Laboratory testing, implementation of control measures, and availability of vaccination records are essential elements of plans to manage and contain mumps outbreaks. This report highlights strategies used in multiple, nearly simultaneous university outbreaks of mumps in Indiana in 2016 that public health departments and partners could use to help prevent or manage similar outbreaks. In 2016, the Indiana State Department of Health (ISDH) confirmed mumps outbreaks nearly simultaneously at four universities around the state that also spread into the community. The ISDH and local health departments began investigations and took steps to control the outbreaks. Among the 281 confirmed and probable cases of mumps identified, 205 (73.0%) people had received two verifiable doses of mumps vaccine and an additional 11 (3.9%) were immune to mumps by laboratory testing. Complications were infrequent among cases and only one person required hospitalization. No deaths were reported. These outbreaks highlighted discrepancies in immunization documentation at universities and challenges in controlling outbreaks in highly vaccinated populations.
CDC Media Relations
These findings demonstrate the Million Hearts Hypertension Prevalence Estimator Tool’s potential use in improving hypertension identification within practices and health systems, and the likely importance of using both billing and clinical data to identify patients with hypertension and related chronic conditions.

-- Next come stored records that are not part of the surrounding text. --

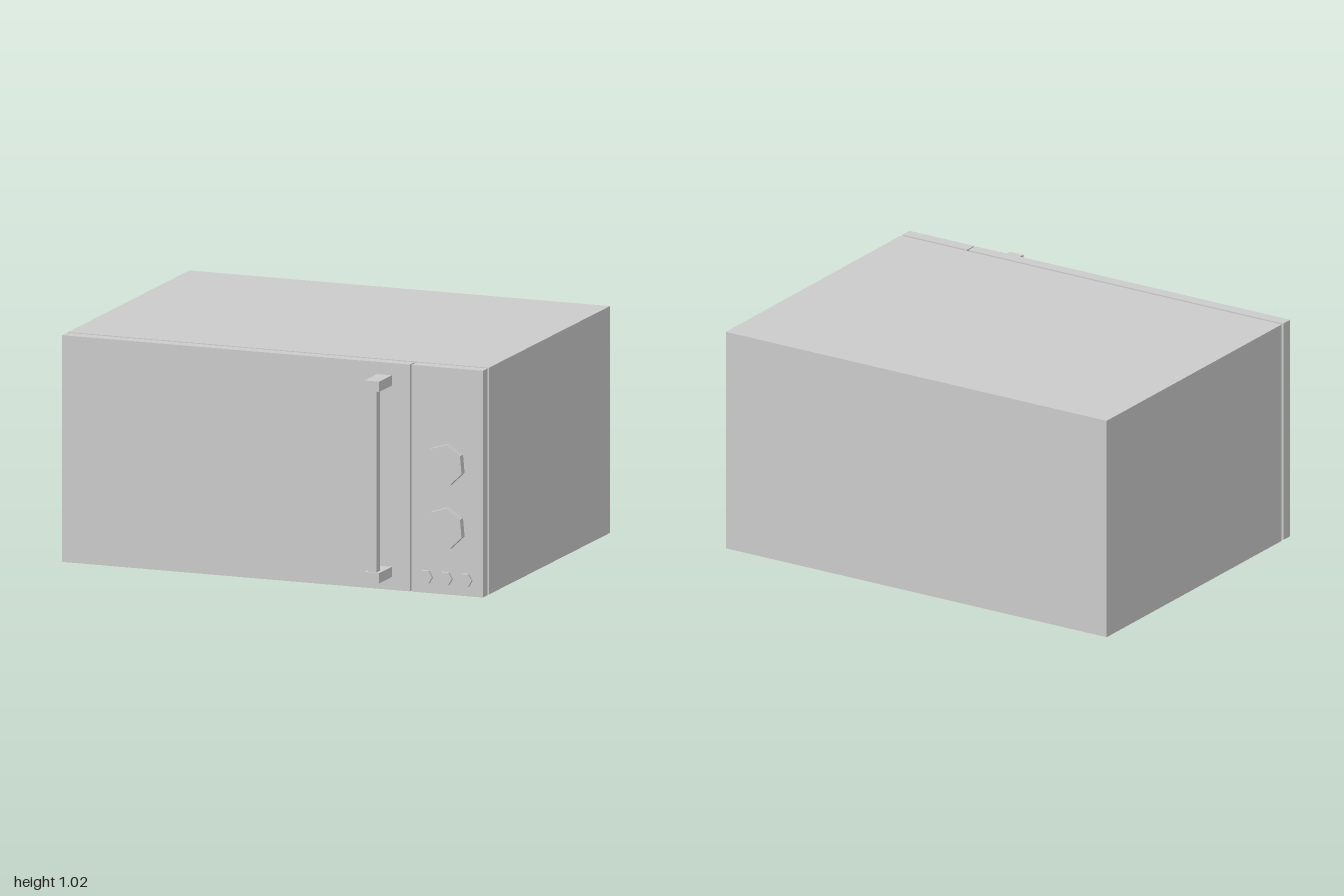
import * as THREE from 'three';

const material = new THREE.MeshStandardMaterial({ color: 0xcccccc, flatShading: true });

export function createModel() {
  const model = new THREE.Group();
  model.name = 'microwaveOven';

  const add = (name, geometry, parent = model) => {
    const mesh = new THREE.Mesh(geometry, material);
    mesh.name = name;
    parent.add(mesh);
    return mesh;
  };

  // Box given by its limits on each axis
  const box = (name, [x0, x1], [y0, y1], [z0, z1], parent) => {
    const mesh = add(name, new THREE.BoxGeometry(x1 - x0, y1 - y0, z1 - z0), parent);
    mesh.position.set((x0 + x1) / 2, (y0 + y1) / 2, (z0 + z1) / 2);
    return mesh;
  };

  // Low-poly disc facing +z, with its first corner at the given angle (degrees)
  const disc = (name, x, y, radius, sides, angle, z0, z1) => {
    const geometry = new THREE.CylinderGeometry(radius, radius, z1 - z0, sides);
    geometry.rotateX(Math.PI / 2);
    geometry.rotateZ(THREE.MathUtils.degToRad(angle + 90));
    add(name, geometry).position.set(x, y, (z0 + z1) / 2);
  };

  const height = 1.02;
  const front = [0.612, 0.668];

  // Cabinet, and the door and control panel standing just in front of it
  box('cabinet', [-1, 1], [0, height], [-0.812, 0.598]);
  box('door', [-1, 0.653], [0, height], front);
  box('controlPanel', [0.66, 1], [0, height], front);

  // Handle: upright bar between two brackets that pass through the door
  const handle = new THREE.Group();
  handle.name = 'handle';
  model.add(handle);
  box('handleBar', [0.509, 0.551], [0.104, 0.92], [0.766, 0.805], handle);
  for (const [name, y] of [['lowerBracket', 0.058], ['upperBracket', 0.919]]) {
    box(name, [0.497, 0.567], [y, y + 0.046], [0.598, 0.814], handle);
  }

  // Two seven-sided knobs
  for (const [name, y] of [['upperKnob', 0.587], ['lowerKnob', 0.301]]) {
    disc(name, 0.825, y, 0.094, 7, 185, front[1] - 0.005, 0.704);
  }

  // Row of three six-sided buttons
  for (let i = 0; i < 3; i++) {
    disc(`button${i + 1}`, 0.731 + i * 0.094, 0.073, 0.033, 6, 0, front[1] - 0.005, 0.685);
  }

  return model;
}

About 11 million U.S. adults with a usual source of health care have undiagnosed hypertension, putting them at increased risk for having a heart attack or stroke. CDC developed the Million Hearts Hypertension Prevalence Estimator Tool to allow practices and health systems to predict hypertension prevalence among their patients based on demographic characteristics and other chronic conditions. These groups can use the tool to compare their predicted prevalence with their observed prevalence to identify potential under-identification of hypertension. This study applied the tool using medical billing and clinical data collected among 8.92 million patients from 25 organizations participating in an AMGA national learning collaborative. The results suggest that upwards of 1 in 8 patients with hypertension may be undiagnosed.
Characteristics of Patients for Whom Benznidazole Was Released Through the Investigational New Drug Program for Treatment of Chagas Disease — United States, 2011–2018
CDC Media Relations
In May 2018, the FDA approved a benznidazole product for treatment of Chagas disease. Benznidazole now is commercially available and is therefore no longer available through CDC. Chagas disease (American trypanosomiasis) is caused by Trypanosoma cruzi, a parasite spread by insects in the Americas, mainly in rural areas of Latin America. The antibiotics for treating this disease are benznidazole and nifurtimox. Without commercially available FDA-approved medications, these antibiotics have been available exclusively through CDC under special treatment protocols. A benznidazole product was approved by FDA in August 2017 and became commercially available in May 2018; as a result, benznidazole is no longer available through CDC. During 2011–2018, CDC provided benznidazole for more than 360 patients, most of whom were adults who were born in and became infected in Latin America. CDC’s nifurtimox program remains in effect to provide a therapeutic alternative to benznidazole when necessary.
CDC works 24/7 protecting America’s health, safety and security. Whether diseases start at home or abroad, are curable or preventable, chronic or acute, or from human activity or deliberate attack, CDC responds to America’s most pressing health threats. CDC is headquartered in Atlanta and has experts located throughout the United States and the world.